[Task item] Locate the line bearing "colour = (0.8, 0.8, 0.8, 1)" in the material below, then reproduce it and each following line up to and including the line bearing "obj.name = name".
** Opening Dataset records block **
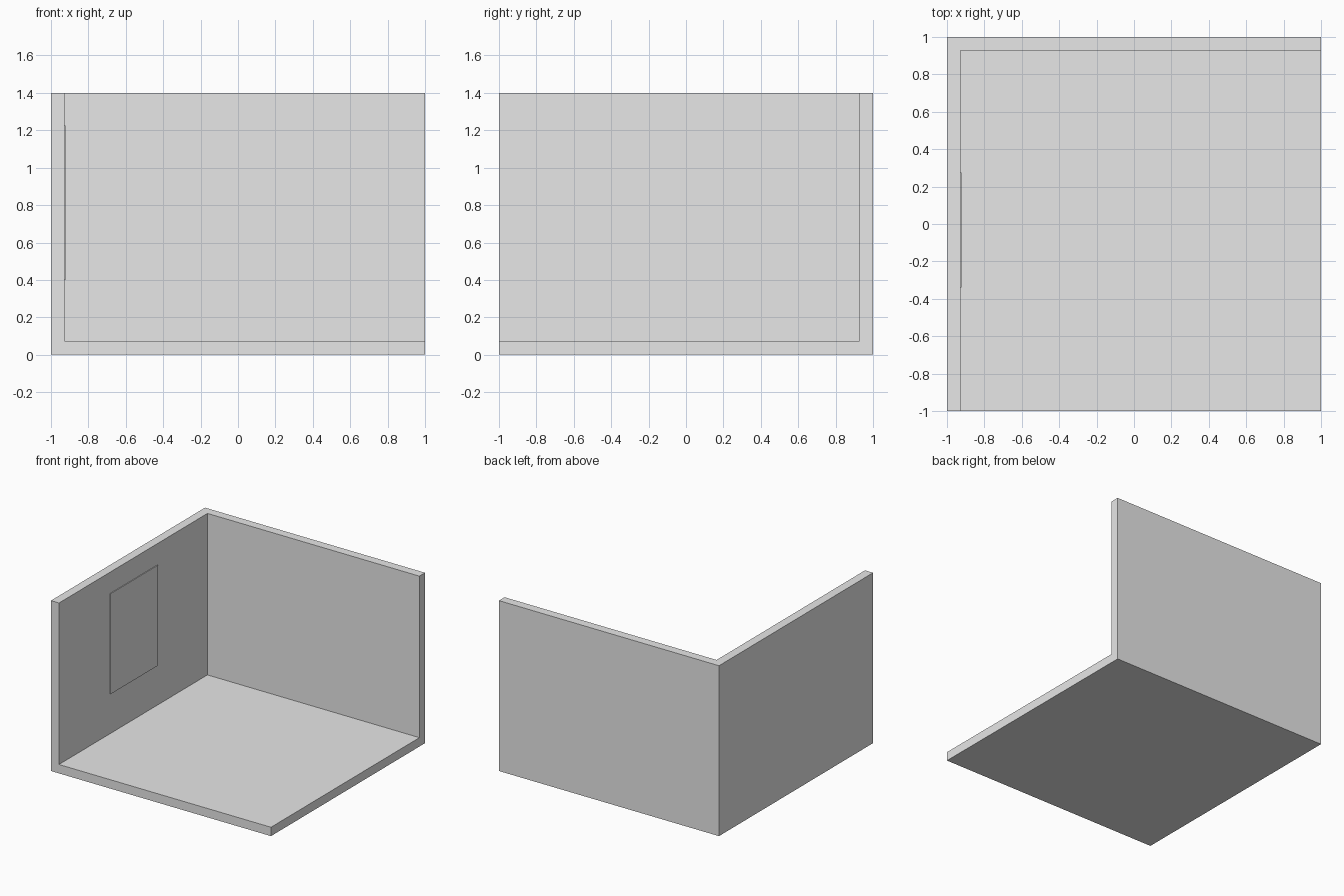
import bpy

# Remove the default cube
cube = bpy.data.objects.get("Cube")
if cube:
    bpy.data.objects.remove(cube, do_unlink=True)

# Single plain material
plaster = bpy.data.materials.new("light_grey")
plaster.use_nodes = True
colour = (0.8, 0.8, 0.8, 1)
plaster.diffuse_color = colour
plaster.node_tree.nodes["Principled BSDF"].inputs["Base Color"].default_value = colour


def box(name, low, high):
    """Add a box spanning two opposite corners."""
    centre = [(a + b) / 2 for a, b in zip(low, high)]
    bpy.ops.mesh.primitive_cube_add(size=1, location=centre)
    obj = bpy.context.object
    obj.name = name
    obj.scale = [b - a for a, b in zip(low, high)]
    bpy.ops.object.transform_apply(location=False, rotation=False, scale=True)
    obj.data.materials.append(plaster)
    return obj


THICK = 0.073
HEIGHT = 1.4
inner = -1 + THICK

# Room shell: floor, back wall and right wall, butted without overlap
box("floor", (inner, -1, 0), (1, 1 - THICK, THICK))
box("back_wall", (inner, 1 - THICK, 0), (1, 1, HEIGHT))
box("right_wall", (-1, -1, 0), (inner, 1, HEIGHT))

# Thin panel mounted on the inner face of the right wall
box("wall_panel", (inner, -0.34, 0.4), (inner + 0.006, 0.275, 1.225))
** Closing Dataset records block **
[Answer space]
colour = (0.8, 0.8, 0.8, 1)
plaster.diffuse_color = colour
plaster.node_tree.nodes["Principled BSDF"].inputs["Base Color"].default_value = colour


def box(name, low, high):
    """Add a box spanning two opposite corners."""
    centre = [(a + b) / 2 for a, b in zip(low, high)]
    bpy.ops.mesh.primitive_cube_add(size=1, location=centre)
    obj = bpy.context.object
    obj.name = name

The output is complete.